--- INSTRUCTIONS TO FOLLOW ---
Between the line containing "bm, rings, up" and the line containing "angle = math.tau * k / sides" lies a run of lines; give that run again exactly, with both of those lines, and nothing else from the entries below.

--- DATA FOR ANALYSIS ---
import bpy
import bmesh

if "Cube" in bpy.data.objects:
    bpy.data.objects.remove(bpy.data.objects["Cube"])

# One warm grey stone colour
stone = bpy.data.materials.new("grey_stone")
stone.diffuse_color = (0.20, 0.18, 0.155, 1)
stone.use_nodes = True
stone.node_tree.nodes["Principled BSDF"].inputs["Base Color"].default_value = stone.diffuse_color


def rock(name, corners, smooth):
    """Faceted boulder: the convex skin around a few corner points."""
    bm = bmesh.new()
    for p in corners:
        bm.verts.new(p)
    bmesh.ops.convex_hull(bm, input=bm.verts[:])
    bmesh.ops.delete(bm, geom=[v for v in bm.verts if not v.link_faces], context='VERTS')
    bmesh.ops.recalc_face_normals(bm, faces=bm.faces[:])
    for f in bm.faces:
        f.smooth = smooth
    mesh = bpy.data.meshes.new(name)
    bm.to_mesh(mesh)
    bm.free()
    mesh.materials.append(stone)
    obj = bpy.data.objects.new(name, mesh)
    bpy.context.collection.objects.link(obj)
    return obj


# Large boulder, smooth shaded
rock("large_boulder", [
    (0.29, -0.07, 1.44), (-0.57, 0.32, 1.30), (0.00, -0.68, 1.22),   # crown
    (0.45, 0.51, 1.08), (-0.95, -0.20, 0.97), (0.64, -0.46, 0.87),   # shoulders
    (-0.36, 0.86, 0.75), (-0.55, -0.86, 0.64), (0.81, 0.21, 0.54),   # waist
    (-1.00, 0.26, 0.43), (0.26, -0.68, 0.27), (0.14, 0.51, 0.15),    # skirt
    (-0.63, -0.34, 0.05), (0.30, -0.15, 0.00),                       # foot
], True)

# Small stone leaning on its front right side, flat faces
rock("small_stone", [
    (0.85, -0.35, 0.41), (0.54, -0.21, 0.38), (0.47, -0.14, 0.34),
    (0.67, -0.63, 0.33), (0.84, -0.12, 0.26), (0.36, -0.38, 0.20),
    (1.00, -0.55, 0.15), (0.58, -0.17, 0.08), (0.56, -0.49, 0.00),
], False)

---

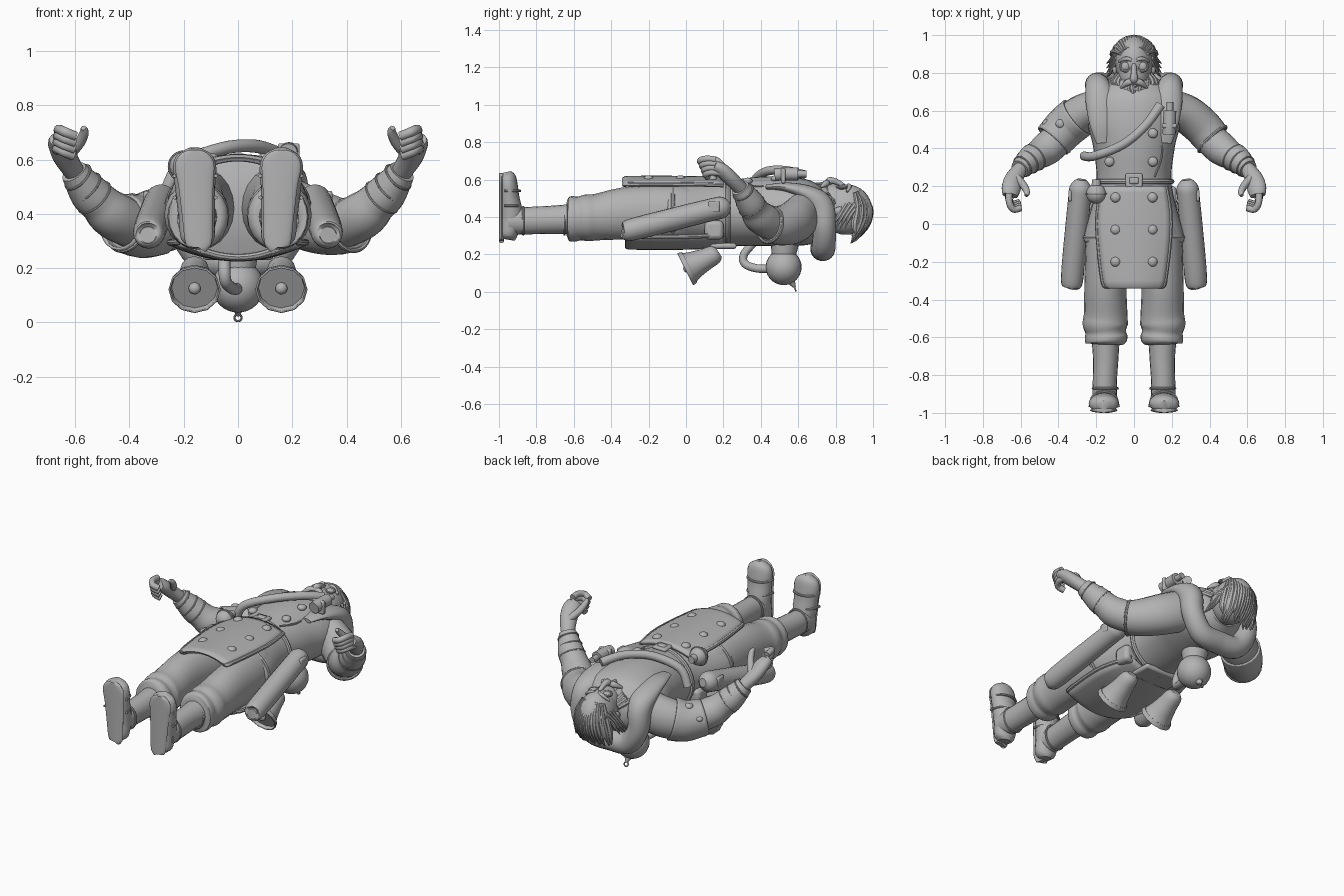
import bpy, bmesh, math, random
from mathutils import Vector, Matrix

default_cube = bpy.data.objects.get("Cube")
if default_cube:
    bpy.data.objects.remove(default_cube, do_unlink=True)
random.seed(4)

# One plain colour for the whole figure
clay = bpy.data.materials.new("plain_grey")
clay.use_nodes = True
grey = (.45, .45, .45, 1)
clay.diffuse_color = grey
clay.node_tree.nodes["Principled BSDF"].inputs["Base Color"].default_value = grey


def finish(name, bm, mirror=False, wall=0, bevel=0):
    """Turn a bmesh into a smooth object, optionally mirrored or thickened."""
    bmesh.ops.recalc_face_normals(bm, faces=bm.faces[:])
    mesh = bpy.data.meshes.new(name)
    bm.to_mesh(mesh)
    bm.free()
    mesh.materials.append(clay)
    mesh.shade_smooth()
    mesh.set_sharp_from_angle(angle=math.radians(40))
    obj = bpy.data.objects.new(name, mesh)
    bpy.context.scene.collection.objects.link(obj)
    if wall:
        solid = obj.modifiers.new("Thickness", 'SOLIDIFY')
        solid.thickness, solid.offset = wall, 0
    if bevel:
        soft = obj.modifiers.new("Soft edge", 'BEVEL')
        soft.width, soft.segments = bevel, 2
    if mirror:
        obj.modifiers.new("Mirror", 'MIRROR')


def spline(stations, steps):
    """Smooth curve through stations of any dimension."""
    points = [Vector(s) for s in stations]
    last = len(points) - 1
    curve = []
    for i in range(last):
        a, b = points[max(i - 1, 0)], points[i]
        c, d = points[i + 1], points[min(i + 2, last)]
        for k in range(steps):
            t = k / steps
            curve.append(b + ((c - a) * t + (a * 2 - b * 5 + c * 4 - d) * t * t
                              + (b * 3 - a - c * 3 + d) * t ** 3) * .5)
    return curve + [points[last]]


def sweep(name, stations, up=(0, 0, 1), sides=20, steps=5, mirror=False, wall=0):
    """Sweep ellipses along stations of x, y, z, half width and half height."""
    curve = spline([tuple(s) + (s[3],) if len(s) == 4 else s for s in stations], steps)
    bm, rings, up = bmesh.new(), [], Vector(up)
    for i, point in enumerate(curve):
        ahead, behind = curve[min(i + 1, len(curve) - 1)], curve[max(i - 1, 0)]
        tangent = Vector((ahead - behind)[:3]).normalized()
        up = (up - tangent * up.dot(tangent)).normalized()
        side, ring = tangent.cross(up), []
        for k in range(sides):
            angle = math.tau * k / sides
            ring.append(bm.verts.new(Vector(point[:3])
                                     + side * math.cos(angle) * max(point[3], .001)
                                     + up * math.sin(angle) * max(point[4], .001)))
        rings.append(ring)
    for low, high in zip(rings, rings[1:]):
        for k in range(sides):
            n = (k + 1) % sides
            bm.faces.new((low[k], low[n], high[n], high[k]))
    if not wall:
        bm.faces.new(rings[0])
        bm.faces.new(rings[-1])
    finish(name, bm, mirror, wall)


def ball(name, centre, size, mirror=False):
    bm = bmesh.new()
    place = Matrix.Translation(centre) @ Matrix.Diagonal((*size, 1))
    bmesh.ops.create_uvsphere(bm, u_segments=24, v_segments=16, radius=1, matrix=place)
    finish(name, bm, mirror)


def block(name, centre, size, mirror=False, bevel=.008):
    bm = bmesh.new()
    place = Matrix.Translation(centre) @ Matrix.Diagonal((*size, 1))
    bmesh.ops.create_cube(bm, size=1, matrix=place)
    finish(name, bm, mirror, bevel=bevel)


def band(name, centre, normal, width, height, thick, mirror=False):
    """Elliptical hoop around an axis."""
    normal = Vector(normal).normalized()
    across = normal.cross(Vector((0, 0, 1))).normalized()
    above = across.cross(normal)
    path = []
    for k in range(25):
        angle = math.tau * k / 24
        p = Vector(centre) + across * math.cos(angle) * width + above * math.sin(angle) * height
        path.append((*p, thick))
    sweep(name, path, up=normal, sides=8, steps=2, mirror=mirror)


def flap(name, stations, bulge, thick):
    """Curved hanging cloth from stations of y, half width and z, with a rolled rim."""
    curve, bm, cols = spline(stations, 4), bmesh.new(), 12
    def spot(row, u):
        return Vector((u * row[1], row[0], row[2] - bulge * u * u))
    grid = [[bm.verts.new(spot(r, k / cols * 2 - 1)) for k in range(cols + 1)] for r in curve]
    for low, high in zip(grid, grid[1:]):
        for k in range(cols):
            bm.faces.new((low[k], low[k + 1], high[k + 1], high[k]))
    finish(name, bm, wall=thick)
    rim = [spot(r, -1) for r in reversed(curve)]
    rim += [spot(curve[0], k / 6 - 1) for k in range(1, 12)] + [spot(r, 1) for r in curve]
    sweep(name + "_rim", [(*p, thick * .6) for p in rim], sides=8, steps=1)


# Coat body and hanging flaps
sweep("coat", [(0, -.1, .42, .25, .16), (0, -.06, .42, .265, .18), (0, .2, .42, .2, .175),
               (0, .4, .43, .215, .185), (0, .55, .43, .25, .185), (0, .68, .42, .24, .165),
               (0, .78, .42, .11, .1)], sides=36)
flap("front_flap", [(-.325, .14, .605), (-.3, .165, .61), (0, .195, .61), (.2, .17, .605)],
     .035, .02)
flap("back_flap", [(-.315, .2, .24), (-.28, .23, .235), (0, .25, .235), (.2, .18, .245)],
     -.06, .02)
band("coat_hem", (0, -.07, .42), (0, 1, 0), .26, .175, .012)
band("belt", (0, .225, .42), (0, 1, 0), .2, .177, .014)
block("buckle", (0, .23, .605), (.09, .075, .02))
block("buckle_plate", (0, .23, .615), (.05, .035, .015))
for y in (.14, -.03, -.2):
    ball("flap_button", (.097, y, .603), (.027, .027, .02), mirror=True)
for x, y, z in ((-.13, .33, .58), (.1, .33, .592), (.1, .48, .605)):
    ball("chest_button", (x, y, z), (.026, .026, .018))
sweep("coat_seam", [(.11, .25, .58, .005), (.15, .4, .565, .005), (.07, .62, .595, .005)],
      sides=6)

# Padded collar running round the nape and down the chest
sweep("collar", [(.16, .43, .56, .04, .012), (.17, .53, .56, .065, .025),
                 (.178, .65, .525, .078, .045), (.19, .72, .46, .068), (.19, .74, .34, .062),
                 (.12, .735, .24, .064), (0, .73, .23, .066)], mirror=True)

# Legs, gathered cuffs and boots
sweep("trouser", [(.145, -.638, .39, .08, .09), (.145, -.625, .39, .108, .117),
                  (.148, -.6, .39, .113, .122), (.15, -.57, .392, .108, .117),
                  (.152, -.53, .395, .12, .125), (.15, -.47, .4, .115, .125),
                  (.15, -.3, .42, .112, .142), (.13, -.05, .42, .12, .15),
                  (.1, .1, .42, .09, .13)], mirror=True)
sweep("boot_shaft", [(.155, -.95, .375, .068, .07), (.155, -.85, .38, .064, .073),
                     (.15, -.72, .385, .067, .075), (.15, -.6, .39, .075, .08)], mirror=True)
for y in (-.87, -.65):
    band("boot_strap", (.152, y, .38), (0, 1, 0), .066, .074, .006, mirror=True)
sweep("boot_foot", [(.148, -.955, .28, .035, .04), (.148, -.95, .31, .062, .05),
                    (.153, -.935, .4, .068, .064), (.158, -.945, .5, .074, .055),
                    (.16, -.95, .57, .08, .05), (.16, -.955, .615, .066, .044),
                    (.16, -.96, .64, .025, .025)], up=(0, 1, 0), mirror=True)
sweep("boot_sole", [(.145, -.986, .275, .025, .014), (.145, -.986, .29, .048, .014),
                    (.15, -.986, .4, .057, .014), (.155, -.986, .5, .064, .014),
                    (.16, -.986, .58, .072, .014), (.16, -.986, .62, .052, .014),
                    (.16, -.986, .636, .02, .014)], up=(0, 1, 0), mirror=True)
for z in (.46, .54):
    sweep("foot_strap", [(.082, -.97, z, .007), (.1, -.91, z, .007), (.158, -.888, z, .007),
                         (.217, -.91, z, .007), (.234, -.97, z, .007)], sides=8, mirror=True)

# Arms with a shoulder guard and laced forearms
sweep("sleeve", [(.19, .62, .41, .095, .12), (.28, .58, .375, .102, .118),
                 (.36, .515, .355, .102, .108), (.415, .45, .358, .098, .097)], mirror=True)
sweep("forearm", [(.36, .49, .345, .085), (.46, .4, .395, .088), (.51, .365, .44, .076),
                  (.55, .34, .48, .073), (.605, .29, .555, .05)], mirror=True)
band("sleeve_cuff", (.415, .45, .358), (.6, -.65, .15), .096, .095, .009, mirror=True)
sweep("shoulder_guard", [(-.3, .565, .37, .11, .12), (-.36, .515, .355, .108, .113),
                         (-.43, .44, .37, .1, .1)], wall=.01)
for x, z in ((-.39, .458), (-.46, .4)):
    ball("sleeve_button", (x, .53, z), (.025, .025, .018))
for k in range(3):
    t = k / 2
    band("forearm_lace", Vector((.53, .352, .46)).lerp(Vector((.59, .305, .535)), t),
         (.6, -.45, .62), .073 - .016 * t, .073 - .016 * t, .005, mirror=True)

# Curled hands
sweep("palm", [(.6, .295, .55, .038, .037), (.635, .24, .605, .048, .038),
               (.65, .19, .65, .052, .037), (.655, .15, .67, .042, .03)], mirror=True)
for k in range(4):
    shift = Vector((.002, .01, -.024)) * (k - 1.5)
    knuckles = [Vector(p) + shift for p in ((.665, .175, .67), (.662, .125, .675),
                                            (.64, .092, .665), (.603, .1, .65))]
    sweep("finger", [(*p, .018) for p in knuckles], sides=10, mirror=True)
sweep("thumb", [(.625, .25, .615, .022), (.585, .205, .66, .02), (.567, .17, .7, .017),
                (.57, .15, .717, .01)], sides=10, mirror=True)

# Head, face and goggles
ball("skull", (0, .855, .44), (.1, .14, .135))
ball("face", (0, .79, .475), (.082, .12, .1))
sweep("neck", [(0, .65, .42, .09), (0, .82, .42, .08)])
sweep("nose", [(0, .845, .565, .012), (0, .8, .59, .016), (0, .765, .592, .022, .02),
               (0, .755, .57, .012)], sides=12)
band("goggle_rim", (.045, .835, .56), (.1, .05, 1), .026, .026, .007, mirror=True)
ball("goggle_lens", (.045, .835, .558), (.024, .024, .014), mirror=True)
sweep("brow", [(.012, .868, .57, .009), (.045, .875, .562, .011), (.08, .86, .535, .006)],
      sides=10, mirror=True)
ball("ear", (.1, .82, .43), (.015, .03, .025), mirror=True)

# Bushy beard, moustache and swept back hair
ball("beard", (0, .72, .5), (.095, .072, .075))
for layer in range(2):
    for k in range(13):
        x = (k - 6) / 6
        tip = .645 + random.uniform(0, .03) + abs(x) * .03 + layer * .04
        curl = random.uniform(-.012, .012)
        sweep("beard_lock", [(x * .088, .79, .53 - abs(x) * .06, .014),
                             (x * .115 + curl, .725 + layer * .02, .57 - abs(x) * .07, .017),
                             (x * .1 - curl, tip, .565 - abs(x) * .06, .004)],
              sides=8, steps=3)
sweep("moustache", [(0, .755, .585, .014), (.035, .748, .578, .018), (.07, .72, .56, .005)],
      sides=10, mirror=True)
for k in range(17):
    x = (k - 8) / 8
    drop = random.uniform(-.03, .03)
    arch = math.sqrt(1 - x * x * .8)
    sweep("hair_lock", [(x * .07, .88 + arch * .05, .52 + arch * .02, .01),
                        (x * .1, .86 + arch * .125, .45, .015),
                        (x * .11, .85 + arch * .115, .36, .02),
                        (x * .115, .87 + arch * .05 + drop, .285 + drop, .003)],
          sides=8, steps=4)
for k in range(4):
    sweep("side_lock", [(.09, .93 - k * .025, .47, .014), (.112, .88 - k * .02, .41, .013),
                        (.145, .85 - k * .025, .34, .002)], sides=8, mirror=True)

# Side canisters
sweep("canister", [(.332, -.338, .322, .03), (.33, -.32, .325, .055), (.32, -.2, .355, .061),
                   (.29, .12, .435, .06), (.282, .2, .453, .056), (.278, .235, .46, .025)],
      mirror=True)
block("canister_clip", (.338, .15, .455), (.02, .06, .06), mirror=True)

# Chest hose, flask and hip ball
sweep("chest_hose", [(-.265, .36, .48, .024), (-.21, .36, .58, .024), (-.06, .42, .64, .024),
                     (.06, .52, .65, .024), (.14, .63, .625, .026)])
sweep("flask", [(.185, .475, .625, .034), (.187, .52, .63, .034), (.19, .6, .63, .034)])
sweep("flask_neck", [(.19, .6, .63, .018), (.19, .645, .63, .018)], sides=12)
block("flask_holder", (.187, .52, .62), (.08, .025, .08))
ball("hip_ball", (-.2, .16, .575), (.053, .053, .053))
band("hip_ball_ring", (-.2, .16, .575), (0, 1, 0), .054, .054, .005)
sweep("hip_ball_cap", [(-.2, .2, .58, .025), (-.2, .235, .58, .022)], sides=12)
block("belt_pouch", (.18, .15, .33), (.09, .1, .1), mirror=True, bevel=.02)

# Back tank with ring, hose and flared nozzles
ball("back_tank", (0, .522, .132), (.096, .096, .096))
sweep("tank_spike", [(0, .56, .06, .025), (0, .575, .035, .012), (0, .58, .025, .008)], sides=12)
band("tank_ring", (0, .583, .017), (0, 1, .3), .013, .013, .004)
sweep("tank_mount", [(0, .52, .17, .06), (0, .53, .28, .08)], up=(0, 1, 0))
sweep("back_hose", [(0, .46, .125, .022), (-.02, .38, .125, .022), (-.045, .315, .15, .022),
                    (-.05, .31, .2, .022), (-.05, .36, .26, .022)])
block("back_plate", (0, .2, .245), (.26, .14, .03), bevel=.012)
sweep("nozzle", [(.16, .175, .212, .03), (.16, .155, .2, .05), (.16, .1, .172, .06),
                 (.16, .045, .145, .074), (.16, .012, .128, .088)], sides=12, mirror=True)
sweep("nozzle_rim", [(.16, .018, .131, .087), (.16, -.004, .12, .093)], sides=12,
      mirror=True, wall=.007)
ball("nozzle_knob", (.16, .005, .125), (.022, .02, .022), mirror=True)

--- RESULT FOR THIS TASK ---
    bm, rings, up = bmesh.new(), [], Vector(up)
    for i, point in enumerate(curve):
        ahead, behind = curve[min(i + 1, len(curve) - 1)], curve[max(i - 1, 0)]
        tangent = Vector((ahead - behind)[:3]).normalized()
        up = (up - tangent * up.dot(tangent)).normalized()
        side, ring = tangent.cross(up), []
        for k in range(sides):
            angle = math.tau * k / sides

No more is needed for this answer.